This week's publishing event comes courtesy of Mike Krzyzewski, the coach of the Duke basketball team for 20 years. His just released, "Leading with the Heart," is an exhortation addressing how to take control of the different "teams" in your life... family, work and so on. Also jostling for position in the red zone that is the morning talk show circuit is Mary Lou Retton, former Olympic gold medallist in gymnastics. She's making the rounds with "Gateways to Happiness," a personal exploration of the different "gateways" you have to pass through to be happy... work, family and such. Both of these follow similar efforts from Oprah, Joan Lunden, and a host of others. It's only a matter of time before we see the "The OJ Simpson Approach to Keeping a Positive Attitude."
The subject matter of each of these tomes isn't the problem... it's the authors. By their very nature, these well known personages have advantages and opportunities that remove them from the trials and tribulations of everyday life. That's not to say that they don't have challenges and problems in their worlds. It's just that reading how Lauren Hutton came to terms with her weight problem when she felt her wet suit was a little snug for that dive in the South Pacific rings a little hollow for Jane Doe.

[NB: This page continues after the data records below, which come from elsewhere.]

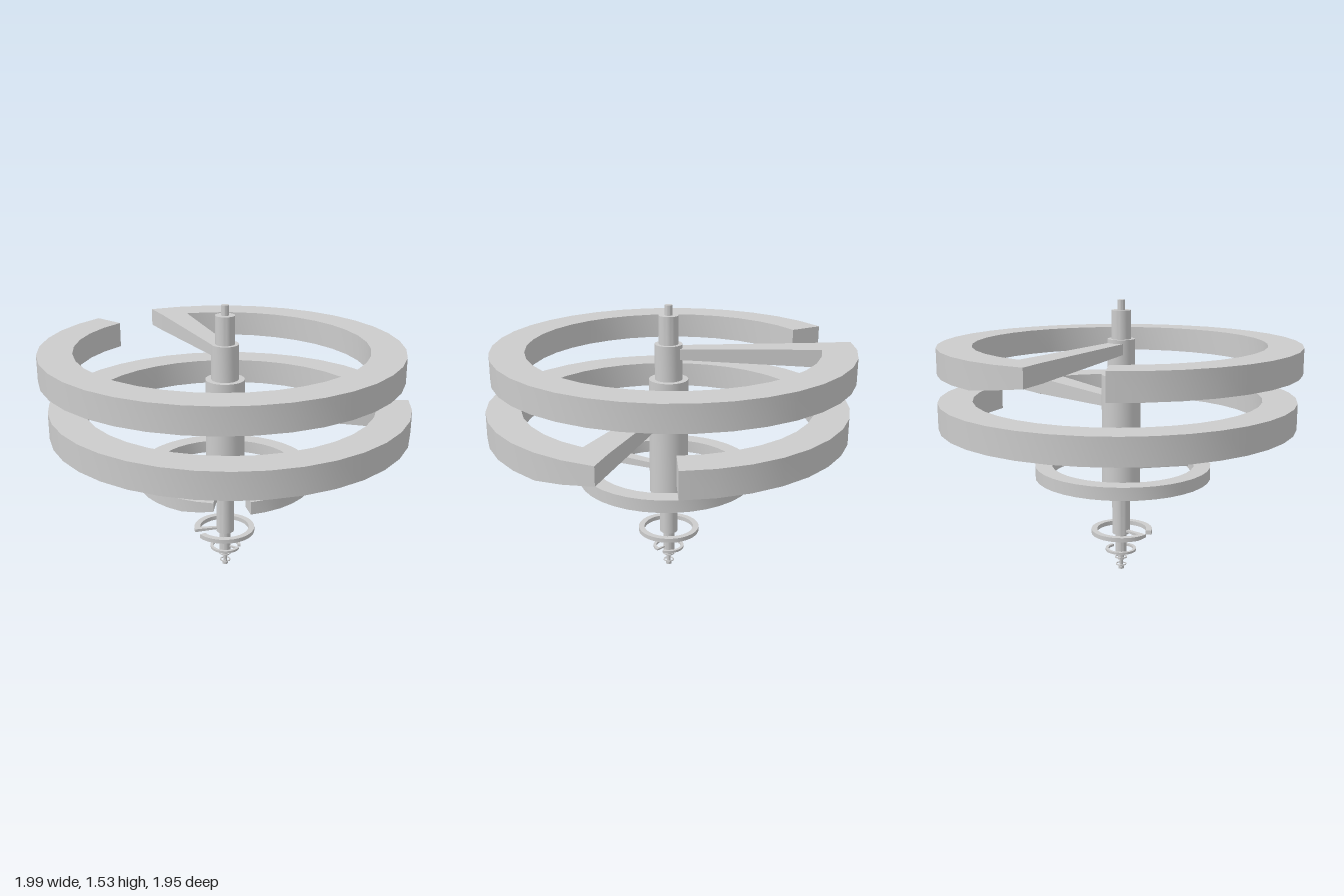
import * as THREE from 'three';
import { toCreasedNormals } from 'three/addons/utils/BufferGeometryUtils.js';

const DEG = Math.PI / 180;
const material = new THREE.MeshStandardMaterial({ color: 0xcccccc });

function makeMesh(geometry, name) {
  const mesh = new THREE.Mesh(toCreasedNormals(geometry, 0.5), material);
  mesh.name = name;
  return mesh;
}

// Capped solid through a row of four-cornered cross-sections
function loft(sections) {
  const pos = [];
  const quad = (a, b, c, d) => pos.push(...a, ...b, ...c, ...a, ...c, ...d);
  for (let i = 0; i < sections.length - 1; i++) {
    const s = sections[i], n = sections[i + 1];
    for (let j = 0; j < 4; j++) {
      const k = (j + 1) % 4;
      quad(s[j], s[k], n[k], n[j]);
    }
  }
  const first = sections[0], last = sections[sections.length - 1];
  quad(first[3], first[2], first[1], first[0]);
  quad(...last);
  const geometry = new THREE.BufferGeometry();
  geometry.setAttribute('position', new THREE.Float32BufferAttribute(pos, 3));
  return geometry;
}

// Open eccentric ring with a tapered start, joined to the shaft by an arm
function splitRing({ name, radius, bottom, top, start }) {
  const group = new THREE.Group();
  group.name = name;
  const inner = radius * 0.81, height = top - bottom;
  const gap = (start - 11) * DEG, shift = radius * 0.027;
  // Distance from the shaft to a circle shifted towards the gap
  const reach = (r, t) => {
    const c = Math.cos(t - gap), s = Math.sin(t - gap);
    return shift * c + Math.sqrt(r * r - shift * shift * s * s);
  };
  const point = (r, t, y) => [r * Math.cos(t), y, r * Math.sin(t)];

  const sections = [], steps = 34;
  for (let i = 0; i <= steps; i++) {
    const t = (start + 338 * i / steps) * DEG;
    const low = bottom + 0.3 * height * Math.max(0, 1 - i / 2);
    const ro = reach(radius, t), ri = reach(inner, t);
    sections.push([point(ro, t, top), point(ri, t, top), point(ri, t, low), point(ro, t, low)]);
  }
  group.add(makeMesh(loft(sections), name + 'Band'));

  // Arm: narrow and thin at the shaft, wider and deeper at the ring
  const a = start * DEG, b = (start + 10.5) * DEG, half = 0.045 * radius;
  const side = (sign, y) => [sign * half * Math.sin(a), y, -sign * half * Math.cos(a)];
  const hubLow = top - 0.4 * height, tipLow = top - 0.7 * height;
  const ra = reach(inner, a) + 0.03 * radius, rb = reach(inner, b) + 0.005 * radius;
  group.add(makeMesh(loft([
    [side(1, top), side(-1, top), side(-1, hubLow), side(1, hubLow)],
    [point(ra, a, top), point(rb, b, top), point(rb, b, tipLow), point(ra, a, tipLow)],
  ]), name + 'Arm'));
  return group;
}

export function createModel() {
  const model = new THREE.Group();
  model.name = 'nestedRingSpindle';
  const body = new THREE.Group();
  body.name = 'spindle';
  body.position.set(-0.003, 0, 0.016);
  model.add(body);

  // Stepped shaft: radius and top height of each step, from the bottom up
  const steps = [
    [0.016, 0.015], [0.01, 0.055], [0.018, 0.09], [0.032, 0.215],
    [0.05, 0.47], [0.107, 1.125], [0.075, 1.32], [0.053, 1.475], [0.021, 1.53],
  ];
  const profile = [new THREE.Vector2(0, 0)];
  let y = 0;
  for (const [r, up] of steps) {
    profile.push(new THREE.Vector2(r, y), new THREE.Vector2(r, up));
    y = up;
  }
  profile.push(new THREE.Vector2(0, y));
  body.add(makeMesh(new THREE.LatheGeometry(profile, 32), 'shaft'));

  // Rings from the top down
  const rings = [
    { name: 'upperRing', radius: 0.976, bottom: 1.16, top: 1.3, start: 218 },
    { name: 'lowerRing', radius: 0.976, bottom: 0.855, top: 0.998, start: -26 },
    { name: 'middleRing', radius: 0.489, bottom: 0.55, top: 0.62, start: 72 },
    { name: 'smallRing', radius: 0.172, bottom: 0.217, top: 0.241, start: 140 },
    { name: 'smallerRing', radius: 0.087, bottom: 0.11, top: 0.123, start: 0 },
    { name: 'tinyRing', radius: 0.034, bottom: 0.067, top: 0.073, start: 200 },
    { name: 'tiniestRing', radius: 0.03, bottom: 0.024, top: 0.029, start: 60 },
  ];
  for (const ring of rings) body.add(splitRing(ring));
  return model;
}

What we need are self help books aimed at the average Joe that are written by the average Joe. No glamorous starlets, no hunky leading men. The advice I want to see when I turn on the Today show at 7AM should come from somebody who is more like me. In other words, I want tips from the guy I see every morning taking the 7:36 to Grand Central who's struggling with his gutters. To paraphrase and with apologies to Langston Hughes, "Boring Like Me."
"Welcome back. Next, we're thrilled to welcome the author of the just released 'Commuting to Success: How to Catch The Express,' Mr. Kevin Dougherty. Kevin, welcome."
"Katie, it's my pleasure."
"Kevin, tell us a little about yourself."
"Well, I'm married with 2 kids. My wife Betty is the manager of the lingerie department at Periwinkle's Department Store. My son, Bobby, is 12, plays clarinet in the middle school band and is a B- student. My daughter, Amanda, is 9, has already become a clothes horse and is working on her green belt in kempo karate."
"And what about you, Kevin."
"Well, for the last 23 years, I've been with Ultrabank in the city. Currently, I run the passbook savings audit department. In my spare time, I work on the lawn, and occasionally get to play a round of golf on the public course near our house."
"Sounds pretty uninspiring. So what made you write this book?"
"Well, every morning for the past 23 years I've been taking the same train. Well, of course, there have been some schedule changes, so the 7:36 used to be the 7:34 back in '89. But other than that, I've been riding in the same car with the same guys I don't talk to for 5 days a week year in and year out. And yet, in spite of that, I've managed to leap over all kinds of qualified folks and get promoted to the head of my department."
"Wow. How many people is that?"
"Well, if you count the part timers, we're talking 3 or 4. So it was no small feat."
"I'll say. And?"
"And I thought, gee, there must be lots of poor guys out there just like me who might be able to benefit from the lessons I've learned along the way. So I pulled out the old keyboard, and this book is the result."
"Pretty mundane. Can you describe the basic idea of the book?"
"Well, I tried to look at life as your morning commute. When you get on, you have a goal. But along the way, it's tempting to look out the window and dream about where else you could be going. To that way of thinking, most of the stops can be viewed as distractions that keep you from getting to your ultimate destination. Now some may be worth checking out... the zoo, a park or a new store. But if you focus, stay on the train, and don't get caught up, you'll eventually get to your destination."
"Can you give me an example?
"Sure. Chapter 7 is called 'The Hobby Stop.' It would be real easy to lose your focus and get off the train to play golf, or play computer games, or go fishing. Now, some people do that, but it delays them getting to their destination. And some like the stop so much, they forget to ever get back on the train, and never make it. The same goes for other stops, like family, vacation and so on. Each can be tempting, but they distract you from the end of the line.
"And your advice for dealing with this?
"Nothing special. Just suck it up and stop whining."
Now, that's the kind of lifestyle and advice I can relate to. It might be entertaining to get advice on kids from Melanie Griffith, hints on marriage from Harrison Ford and career strategies from Martha Stewart. But to tell you the truth, the stuff that really interests me, the stuff that I can use, runs more to how the guy at the end of the block got rid of his crabgrass.
Marc Wollin of Bedford is the writing the forthcoming bestseller "Clean Your Harddrive and Succeed!" Until it's published, his column can be found weekly in The Record-Review.